MATERIAL SHOWN below:

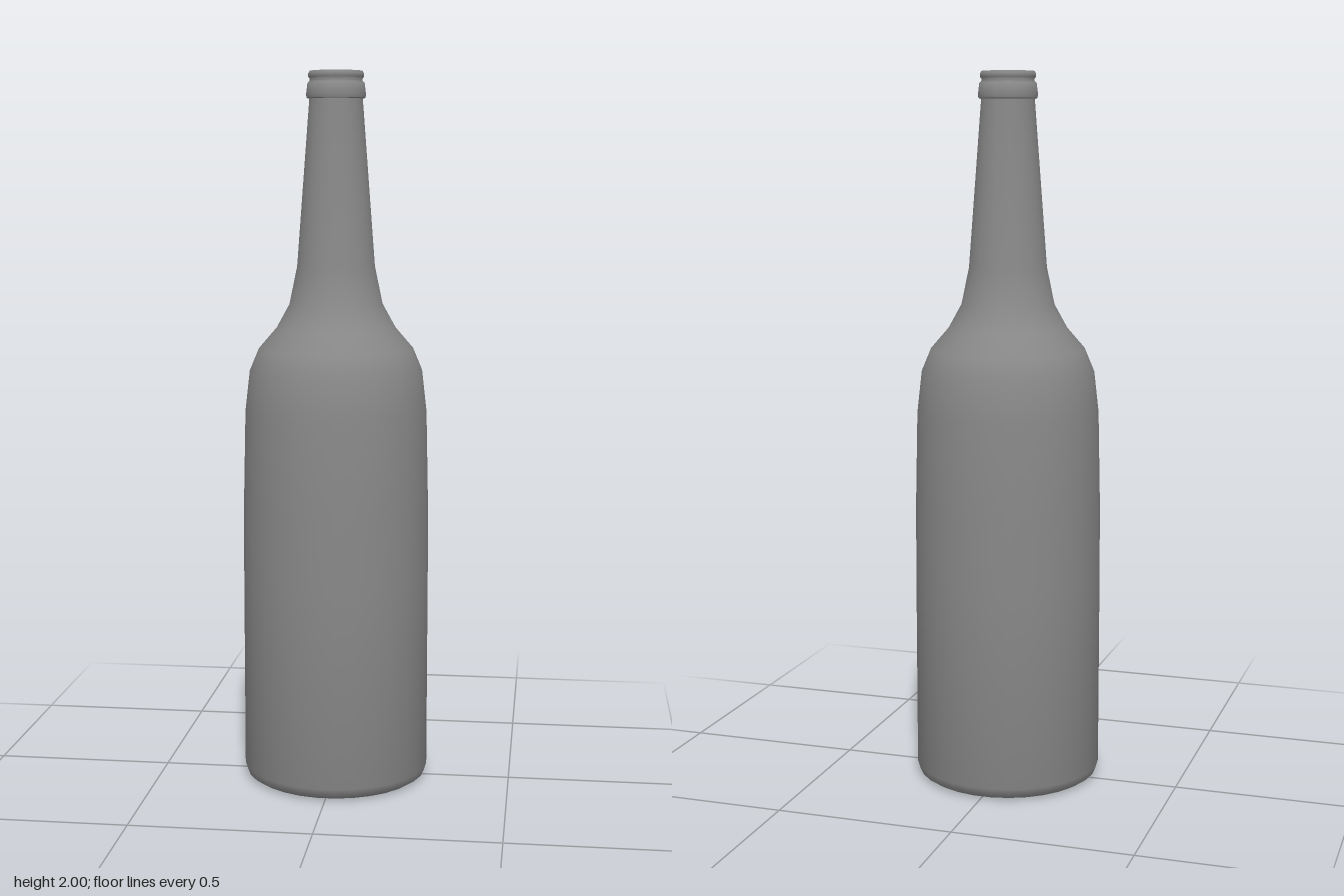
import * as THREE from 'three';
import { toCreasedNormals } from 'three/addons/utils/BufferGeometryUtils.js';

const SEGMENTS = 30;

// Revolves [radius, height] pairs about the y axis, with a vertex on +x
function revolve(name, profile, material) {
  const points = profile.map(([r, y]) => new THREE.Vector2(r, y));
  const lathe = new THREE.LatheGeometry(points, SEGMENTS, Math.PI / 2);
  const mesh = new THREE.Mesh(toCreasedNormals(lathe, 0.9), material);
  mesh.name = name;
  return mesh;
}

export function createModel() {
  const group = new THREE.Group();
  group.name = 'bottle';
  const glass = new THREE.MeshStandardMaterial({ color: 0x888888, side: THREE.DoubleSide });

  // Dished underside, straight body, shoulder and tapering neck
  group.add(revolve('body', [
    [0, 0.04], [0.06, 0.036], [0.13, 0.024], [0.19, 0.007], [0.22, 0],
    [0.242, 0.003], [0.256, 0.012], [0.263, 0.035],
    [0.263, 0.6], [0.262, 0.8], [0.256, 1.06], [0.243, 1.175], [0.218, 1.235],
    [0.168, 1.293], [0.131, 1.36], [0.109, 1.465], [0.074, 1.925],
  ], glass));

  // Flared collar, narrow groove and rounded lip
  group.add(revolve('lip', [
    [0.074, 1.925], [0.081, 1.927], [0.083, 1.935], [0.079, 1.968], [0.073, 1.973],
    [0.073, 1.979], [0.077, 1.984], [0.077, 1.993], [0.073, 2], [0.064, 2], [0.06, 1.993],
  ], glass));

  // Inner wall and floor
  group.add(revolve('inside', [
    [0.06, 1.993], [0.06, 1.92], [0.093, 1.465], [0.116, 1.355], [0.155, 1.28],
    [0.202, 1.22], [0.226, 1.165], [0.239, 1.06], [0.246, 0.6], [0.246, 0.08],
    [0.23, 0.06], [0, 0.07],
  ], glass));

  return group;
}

End of MATERIAL SHOWN.

* _TASK DETAILS_
Pictures in the entries are to be skipped, and everything else repeated word for word.

* _YOUR RESPONSE_
import * as THREE from 'three';
import { toCreasedNormals } from 'three/addons/utils/BufferGeometryUtils.js';

const SEGMENTS = 30;

// Revolves [radius, height] pairs about the y axis, with a vertex on +x
function revolve(name, profile, material) {
  const points = profile.map(([r, y]) => new THREE.Vector2(r, y));
  const lathe = new THREE.LatheGeometry(points, SEGMENTS, Math.PI / 2);
  const mesh = new THREE.Mesh(toCreasedNormals(lathe, 0.9), material);
  mesh.name = name;
  return mesh;
}

export function createModel() {
  const group = new THREE.Group();
  group.name = 'bottle';
  const glass = new THREE.MeshStandardMaterial({ color: 0x888888, side: THREE.DoubleSide });

  // Dished underside, straight body, shoulder and tapering neck
  group.add(revolve('body', [
    [0, 0.04], [0.06, 0.036], [0.13, 0.024], [0.19, 0.007], [0.22, 0],
    [0.242, 0.003], [0.256, 0.012], [0.263, 0.035],
    [0.263, 0.6], [0.262, 0.8], [0.256, 1.06], [0.243, 1.175], [0.218, 1.235],
    [0.168, 1.293], [0.131, 1.36], [0.109, 1.465], [0.074, 1.925],
  ], glass));

  // Flared collar, narrow groove and rounded lip
  group.add(revolve('lip', [
    [0.074, 1.925], [0.081, 1.927], [0.083, 1.935], [0.079, 1.968], [0.073, 1.973],
    [0.073, 1.979], [0.077, 1.984], [0.077, 1.993], [0.073, 2], [0.064, 2], [0.06, 1.993],
  ], glass));

  // Inner wall and floor
  group.add(revolve('inside', [
    [0.06, 1.993], [0.06, 1.92], [0.093, 1.465], [0.116, 1.355], [0.155, 1.28],
    [0.202, 1.22], [0.226, 1.165], [0.239, 1.06], [0.246, 0.6], [0.246, 0.08],
    [0.23, 0.06], [0, 0.07],
  ], glass));

  return group;
}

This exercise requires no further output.